>>>

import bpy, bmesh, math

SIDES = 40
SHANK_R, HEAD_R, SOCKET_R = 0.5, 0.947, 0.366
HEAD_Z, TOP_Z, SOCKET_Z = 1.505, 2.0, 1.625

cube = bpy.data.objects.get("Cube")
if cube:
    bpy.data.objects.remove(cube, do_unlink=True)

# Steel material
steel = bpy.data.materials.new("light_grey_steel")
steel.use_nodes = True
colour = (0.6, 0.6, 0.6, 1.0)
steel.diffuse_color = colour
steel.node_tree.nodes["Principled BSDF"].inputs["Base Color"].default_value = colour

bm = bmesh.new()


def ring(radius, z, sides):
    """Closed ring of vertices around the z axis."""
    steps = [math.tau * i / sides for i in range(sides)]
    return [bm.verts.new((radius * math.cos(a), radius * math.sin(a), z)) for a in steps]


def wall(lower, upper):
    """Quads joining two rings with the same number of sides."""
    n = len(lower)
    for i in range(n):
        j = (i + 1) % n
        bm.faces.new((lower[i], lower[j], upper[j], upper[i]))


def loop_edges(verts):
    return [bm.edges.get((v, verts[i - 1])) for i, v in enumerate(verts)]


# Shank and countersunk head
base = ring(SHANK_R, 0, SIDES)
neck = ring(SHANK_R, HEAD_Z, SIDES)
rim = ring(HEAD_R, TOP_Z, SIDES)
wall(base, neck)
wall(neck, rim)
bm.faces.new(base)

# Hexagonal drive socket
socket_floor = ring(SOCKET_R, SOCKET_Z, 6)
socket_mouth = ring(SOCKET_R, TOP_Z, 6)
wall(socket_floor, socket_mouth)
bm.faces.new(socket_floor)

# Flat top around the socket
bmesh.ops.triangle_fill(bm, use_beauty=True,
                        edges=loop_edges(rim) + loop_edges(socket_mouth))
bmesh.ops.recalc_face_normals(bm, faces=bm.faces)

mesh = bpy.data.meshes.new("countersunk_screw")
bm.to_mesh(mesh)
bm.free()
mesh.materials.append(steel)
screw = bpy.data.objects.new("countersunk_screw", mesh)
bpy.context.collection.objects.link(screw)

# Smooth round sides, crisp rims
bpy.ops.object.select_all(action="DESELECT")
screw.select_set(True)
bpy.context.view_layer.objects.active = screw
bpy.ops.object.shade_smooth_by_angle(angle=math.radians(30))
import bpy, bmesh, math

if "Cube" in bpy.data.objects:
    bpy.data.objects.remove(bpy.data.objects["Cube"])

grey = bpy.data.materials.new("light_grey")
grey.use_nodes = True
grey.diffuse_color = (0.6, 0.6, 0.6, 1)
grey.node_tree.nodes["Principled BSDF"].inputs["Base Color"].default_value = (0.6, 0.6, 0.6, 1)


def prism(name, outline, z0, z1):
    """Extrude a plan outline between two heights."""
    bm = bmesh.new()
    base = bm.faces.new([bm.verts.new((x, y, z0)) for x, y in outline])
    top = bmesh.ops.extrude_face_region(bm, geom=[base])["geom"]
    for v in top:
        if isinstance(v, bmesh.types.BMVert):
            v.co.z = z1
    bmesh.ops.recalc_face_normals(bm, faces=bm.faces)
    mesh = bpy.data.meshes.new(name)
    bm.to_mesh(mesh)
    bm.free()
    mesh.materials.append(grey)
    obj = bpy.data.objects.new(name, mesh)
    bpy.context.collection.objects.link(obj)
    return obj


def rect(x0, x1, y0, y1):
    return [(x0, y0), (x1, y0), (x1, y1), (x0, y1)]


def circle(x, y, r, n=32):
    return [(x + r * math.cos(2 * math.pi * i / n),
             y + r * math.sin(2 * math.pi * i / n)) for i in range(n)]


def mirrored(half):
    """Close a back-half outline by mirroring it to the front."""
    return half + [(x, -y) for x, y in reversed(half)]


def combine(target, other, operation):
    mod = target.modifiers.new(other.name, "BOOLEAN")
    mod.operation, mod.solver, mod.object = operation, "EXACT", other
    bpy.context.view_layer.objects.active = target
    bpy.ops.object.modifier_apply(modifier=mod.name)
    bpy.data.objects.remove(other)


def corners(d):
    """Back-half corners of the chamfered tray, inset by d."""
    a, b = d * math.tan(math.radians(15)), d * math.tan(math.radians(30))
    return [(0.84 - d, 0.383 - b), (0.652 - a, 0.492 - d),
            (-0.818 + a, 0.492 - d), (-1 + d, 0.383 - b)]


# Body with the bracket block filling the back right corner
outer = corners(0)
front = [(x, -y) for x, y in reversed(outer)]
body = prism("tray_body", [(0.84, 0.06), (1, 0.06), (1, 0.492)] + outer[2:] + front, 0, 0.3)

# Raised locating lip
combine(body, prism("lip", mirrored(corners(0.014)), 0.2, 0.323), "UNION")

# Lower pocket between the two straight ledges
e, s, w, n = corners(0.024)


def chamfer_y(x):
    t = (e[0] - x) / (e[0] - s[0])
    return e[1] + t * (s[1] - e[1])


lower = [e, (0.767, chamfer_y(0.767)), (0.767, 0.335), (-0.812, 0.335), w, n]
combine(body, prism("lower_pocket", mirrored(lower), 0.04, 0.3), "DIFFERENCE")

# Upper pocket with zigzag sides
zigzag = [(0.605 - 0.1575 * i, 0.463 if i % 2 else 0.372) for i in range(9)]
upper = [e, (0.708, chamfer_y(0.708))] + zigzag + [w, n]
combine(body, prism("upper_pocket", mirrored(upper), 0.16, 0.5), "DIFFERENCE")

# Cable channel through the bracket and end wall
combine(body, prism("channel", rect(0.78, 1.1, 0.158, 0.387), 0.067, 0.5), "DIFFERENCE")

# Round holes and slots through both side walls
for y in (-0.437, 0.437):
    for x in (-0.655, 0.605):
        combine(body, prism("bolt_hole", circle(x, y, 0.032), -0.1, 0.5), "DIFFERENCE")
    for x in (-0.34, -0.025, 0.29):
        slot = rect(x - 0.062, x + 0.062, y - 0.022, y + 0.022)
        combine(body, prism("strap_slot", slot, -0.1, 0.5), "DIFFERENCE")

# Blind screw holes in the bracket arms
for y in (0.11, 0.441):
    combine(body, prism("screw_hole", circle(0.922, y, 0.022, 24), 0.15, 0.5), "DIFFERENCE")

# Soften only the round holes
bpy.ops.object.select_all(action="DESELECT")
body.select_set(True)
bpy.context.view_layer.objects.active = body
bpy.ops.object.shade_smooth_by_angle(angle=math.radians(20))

<<<

- TASK TO CARRY OUT
The records above are to be repeated in full, word for word.

- REPLY TO THE EXERCISE
import bpy, bmesh, math

SIDES = 40
SHANK_R, HEAD_R, SOCKET_R = 0.5, 0.947, 0.366
HEAD_Z, TOP_Z, SOCKET_Z = 1.505, 2.0, 1.625

cube = bpy.data.objects.get("Cube")
if cube:
    bpy.data.objects.remove(cube, do_unlink=True)

# Steel material
steel = bpy.data.materials.new("light_grey_steel")
steel.use_nodes = True
colour = (0.6, 0.6, 0.6, 1.0)
steel.diffuse_color = colour
steel.node_tree.nodes["Principled BSDF"].inputs["Base Color"].default_value = colour

bm = bmesh.new()


def ring(radius, z, sides):
    """Closed ring of vertices around the z axis."""
    steps = [math.tau * i / sides for i in range(sides)]
    return [bm.verts.new((radius * math.cos(a), radius * math.sin(a), z)) for a in steps]


def wall(lower, upper):
    """Quads joining two rings with the same number of sides."""
    n = len(lower)
    for i in range(n):
        j = (i + 1) % n
        bm.faces.new((lower[i], lower[j], upper[j], upper[i]))


def loop_edges(verts):
    return [bm.edges.get((v, verts[i - 1])) for i, v in enumerate(verts)]


# Shank and countersunk head
base = ring(SHANK_R, 0, SIDES)
neck = ring(SHANK_R, HEAD_Z, SIDES)
rim = ring(HEAD_R, TOP_Z, SIDES)
wall(base, neck)
wall(neck, rim)
bm.faces.new(base)

# Hexagonal drive socket
socket_floor = ring(SOCKET_R, SOCKET_Z, 6)
socket_mouth = ring(SOCKET_R, TOP_Z, 6)
wall(socket_floor, socket_mouth)
bm.faces.new(socket_floor)

# Flat top around the socket
bmesh.ops.triangle_fill(bm, use_beauty=True,
                        edges=loop_edges(rim) + loop_edges(socket_mouth))
bmesh.ops.recalc_face_normals(bm, faces=bm.faces)

mesh = bpy.data.meshes.new("countersunk_screw")
bm.to_mesh(mesh)
bm.free()
mesh.materials.append(steel)
screw = bpy.data.objects.new("countersunk_screw", mesh)
bpy.context.collection.objects.link(screw)

# Smooth round sides, crisp rims
bpy.ops.object.select_all(action="DESELECT")
screw.select_set(True)
bpy.context.view_layer.objects.active = screw
bpy.ops.object.shade_smooth_by_angle(angle=math.radians(30))
import bpy, bmesh, math

if "Cube" in bpy.data.objects:
    bpy.data.objects.remove(bpy.data.objects["Cube"])

grey = bpy.data.materials.new("light_grey")
grey.use_nodes = True
grey.diffuse_color = (0.6, 0.6, 0.6, 1)
grey.node_tree.nodes["Principled BSDF"].inputs["Base Color"].default_value = (0.6, 0.6, 0.6, 1)


def prism(name, outline, z0, z1):
    """Extrude a plan outline between two heights."""
    bm = bmesh.new()
    base = bm.faces.new([bm.verts.new((x, y, z0)) for x, y in outline])
    top = bmesh.ops.extrude_face_region(bm, geom=[base])["geom"]
    for v in top:
        if isinstance(v, bmesh.types.BMVert):
            v.co.z = z1
    bmesh.ops.recalc_face_normals(bm, faces=bm.faces)
    mesh = bpy.data.meshes.new(name)
    bm.to_mesh(mesh)
    bm.free()
    mesh.materials.append(grey)
    obj = bpy.data.objects.new(name, mesh)
    bpy.context.collection.objects.link(obj)
    return obj


def rect(x0, x1, y0, y1):
    return [(x0, y0), (x1, y0), (x1, y1), (x0, y1)]


def circle(x, y, r, n=32):
    return [(x + r * math.cos(2 * math.pi * i / n),
             y + r * math.sin(2 * math.pi * i / n)) for i in range(n)]


def mirrored(half):
    """Close a back-half outline by mirroring it to the front."""
    return half + [(x, -y) for x, y in reversed(half)]


def combine(target, other, operation):
    mod = target.modifiers.new(other.name, "BOOLEAN")
    mod.operation, mod.solver, mod.object = operation, "EXACT", other
    bpy.context.view_layer.objects.active = target
    bpy.ops.object.modifier_apply(modifier=mod.name)
    bpy.data.objects.remove(other)


def corners(d):
    """Back-half corners of the chamfered tray, inset by d."""
    a, b = d * math.tan(math.radians(15)), d * math.tan(math.radians(30))
    return [(0.84 - d, 0.383 - b), (0.652 - a, 0.492 - d),
            (-0.818 + a, 0.492 - d), (-1 + d, 0.383 - b)]


# Body with the bracket block filling the back right corner
outer = corners(0)
front = [(x, -y) for x, y in reversed(outer)]
body = prism("tray_body", [(0.84, 0.06), (1, 0.06), (1, 0.492)] + outer[2:] + front, 0, 0.3)

# Raised locating lip
combine(body, prism("lip", mirrored(corners(0.014)), 0.2, 0.323), "UNION")

# Lower pocket between the two straight ledges
e, s, w, n = corners(0.024)


def chamfer_y(x):
    t = (e[0] - x) / (e[0] - s[0])
    return e[1] + t * (s[1] - e[1])


lower = [e, (0.767, chamfer_y(0.767)), (0.767, 0.335), (-0.812, 0.335), w, n]
combine(body, prism("lower_pocket", mirrored(lower), 0.04, 0.3), "DIFFERENCE")

# Upper pocket with zigzag sides
zigzag = [(0.605 - 0.1575 * i, 0.463 if i % 2 else 0.372) for i in range(9)]
upper = [e, (0.708, chamfer_y(0.708))] + zigzag + [w, n]
combine(body, prism("upper_pocket", mirrored(upper), 0.16, 0.5), "DIFFERENCE")

# Cable channel through the bracket and end wall
combine(body, prism("channel", rect(0.78, 1.1, 0.158, 0.387), 0.067, 0.5), "DIFFERENCE")

# Round holes and slots through both side walls
for y in (-0.437, 0.437):
    for x in (-0.655, 0.605):
        combine(body, prism("bolt_hole", circle(x, y, 0.032), -0.1, 0.5), "DIFFERENCE")
    for x in (-0.34, -0.025, 0.29):
        slot = rect(x - 0.062, x + 0.062, y - 0.022, y + 0.022)
        combine(body, prism("strap_slot", slot, -0.1, 0.5), "DIFFERENCE")

# Blind screw holes in the bracket arms
for y in (0.11, 0.441):
    combine(body, prism("screw_hole", circle(0.922, y, 0.022, 24), 0.15, 0.5), "DIFFERENCE")

# Soften only the round holes
bpy.ops.object.select_all(action="DESELECT")
body.select_set(True)
bpy.context.view_layer.objects.active = body
bpy.ops.object.shade_smooth_by_angle(angle=math.radians(20))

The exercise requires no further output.